As a high-school athlete she felt ready to tell her family the truth. It isn’t always that simple though and our generation is evolving and aligning morals with society today. However, past generations struggle to grasp these same concepts since they differ so greatly from when they were growing up. While change is not a bad thing though, her family wasn’t exactly sure how to react.

Over time she continued to stay in tune with herself and her sexual preference. In college, during her second semester as a freshman she again decided it would be good to tell her friends and family and make herself clear. This time people handled it better, some even eluding that they already knew.

The easiest way people can be an ally, is just simply by listening and accepting people for who they are. She said the significance behind people being supportive should be accepted more frequently than it is.

When it comes to the reactions of her teammates, she said barely anyone batted an eye. At other universities across the U.S. people face discrimination, violence and blatant disrespect for simply expressing themselves. Not receiving any negativity, and even cracking jokes with her team is something she highly values. Ironically enough she says they even come to her to spill all their boy drama for an un-biased opinion. If she could give any advice to those who are judgmental, she put it simply, “Be a kind human being, be there to listen.” She added that the internal battle faced within the LGBTQ community is tough enough and being comfortable in your skin should be a valid reason for coming out. At the end of the day, you really are no different than anyone else.

“My team really does make it a safe space to be myself,” she said. How you identify and your sexual orientation is something everyone should always be willing to talk about openly. In our era today, the hate outweighs the love. If she could encourage anyone else, student or athlete, she says “don’t hold onto something that impacts you that greatly. Not hiding lifted a weight off my shoulders, I was bawling but with excitement.”

Like Nike says it “Just do it.” She did it and for the last three years she’s been in an openly loving relationship. The two are often seen leaving games holding hands and being proud of their admiration for one another. She added that she plans to eventually attend on-campus events when her athletic schedule allows, as it is a great way to feel more confident.

Organizations within the professional realm have begun working toward making diversity and inclusion a focus in their purpose for sports. Diversity workshops and other instructional videos can be found on the NCAA resource page to learn more.

The NCAA has resources for inclusion and stands in support of student-athletes, coaches and fans of all races and sexual orientations. They absolutely do not stand for any hazing or bullying of the LGBTQ community.
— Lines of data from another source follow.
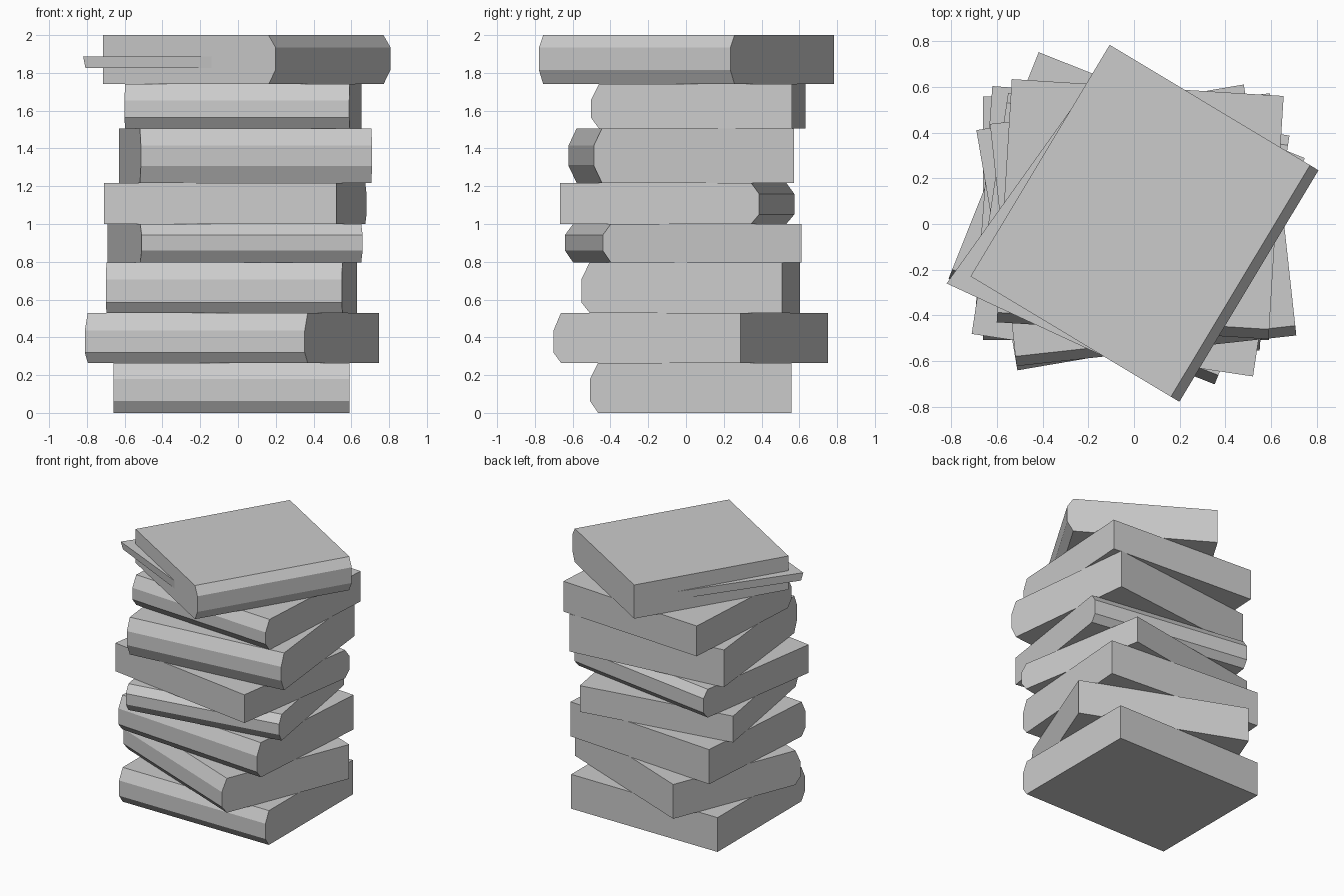
import bpy, bmesh, math
from mathutils import Matrix, Vector

if "Cube" in bpy.data.objects:
    bpy.data.objects.remove(bpy.data.objects["Cube"])


def prism(name, base, top, matrix):
    """Closed solid between two matching outlines."""
    bm = bmesh.new()
    a = [bm.verts.new(p) for p in base]
    b = [bm.verts.new(p) for p in top]
    n = len(a)
    bm.faces.new(a)
    bm.faces.new(b)
    for i in range(n):
        j = (i + 1) % n
        bm.faces.new((a[i], a[j], b[j], b[i]))
    bmesh.ops.recalc_face_normals(bm, faces=bm.faces)
    bm.transform(matrix)
    mesh = bpy.data.meshes.new(name)
    bm.to_mesh(mesh)
    bm.free()
    obj = bpy.data.objects.new(name, mesh)
    bpy.context.collection.objects.link(obj)
    return obj


def book(name, centre, angle, length, z0, z1, low, high, depth=1.066, inset=0.043):
    """Block with a bevelled spine on its local -y side."""
    d = depth / 2
    profile = [(-d, z0 + low), (-d, z1 - high), (-d + inset, z1),
               (d, z1), (d, z0), (-d + inset, z0)]
    m = Matrix.Translation((*centre, 0)) @ Matrix.Rotation(math.radians(angle), 4, 'Z')
    ends = [[Vector((x, y, z)) for y, z in profile] for x in (-length / 2, length / 2)]
    return prism(name, ends[0], ends[1], m)


# stack from the bottom up: centre, turn, spine length, z range, spine bevel heights
stack = [
    ((-0.035, 0.025), 0.0, 1.25, 0.0, 0.265, 0.062, 0.085),
    ((-0.032, 0.025), -21.7, 1.253, 0.265, 0.53, 0.055, 0.095),
    ((-0.035, 0.025), -4.3, 1.253, 0.53, 0.797, 0.055, 0.09),
    ((-0.015, -0.015), 9.7, 1.187, 0.797, 1.0, 0.062, 0.058),
    ((-0.015, -0.047), 171.4, 1.245, 1.0, 1.218, 0.05, 0.058),
    ((0.04, -0.025), 6.25, 1.232, 1.218, 1.506, 0.09, 0.09),
    ((0.027, 0.065), -3.55, 1.192, 1.506, 1.74, 0.058, 0.085),
    ((0.046, 0.003), 59.0, 1.182, 1.74, 2.0, 0.074, 0.065),
]
for i, args in enumerate(stack, 1):
    book(f"book_{i}", *args)

# loose sheet of pages poking out of the top book
top = [(-0.82, -0.26), (-0.10, -0.594), (0.05, -0.2), (-0.27, 0.51)]
bottom = [(-0.808, -0.25)] + top[1:]
prism("loose_pages", [(x, y, 1.827) for x, y in bottom],
      [(x, y, 1.887) for x, y in top], Matrix())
Inclusivity within all cultures and backgrounds are highly encouraged for all positions including coaches, staff within leadership and players.

Athletes and non-athletes alike need to come together in support of the ever-changing world and to adequately vouch for change for positive well-being of the LGBTQ community within sports. Harassment at practices or games being the most common form of hate, can be improved with education on the topic. Using proper terminology and describing someone based on their preferred pronouns is a good way to start. Be an ally and provide an environment for your friends and team to be open with one another.

With a steady increase in mindfulness, society will realize too that everyone has a right to be who they are as long as they are not harming anyone with their expression.

Previous articleThe final race
Next articleOpinion | Addressing the disparities
Madison is a junior communication major with a concentration in converged journalism and a minor in sport management. She is an active member of WSRU-TV and is the sports editor of The Rocket. Upon graduation, Madison plans to work in the broadcasting industry and coach volleyball.


Please enter your comment!
Please enter your name here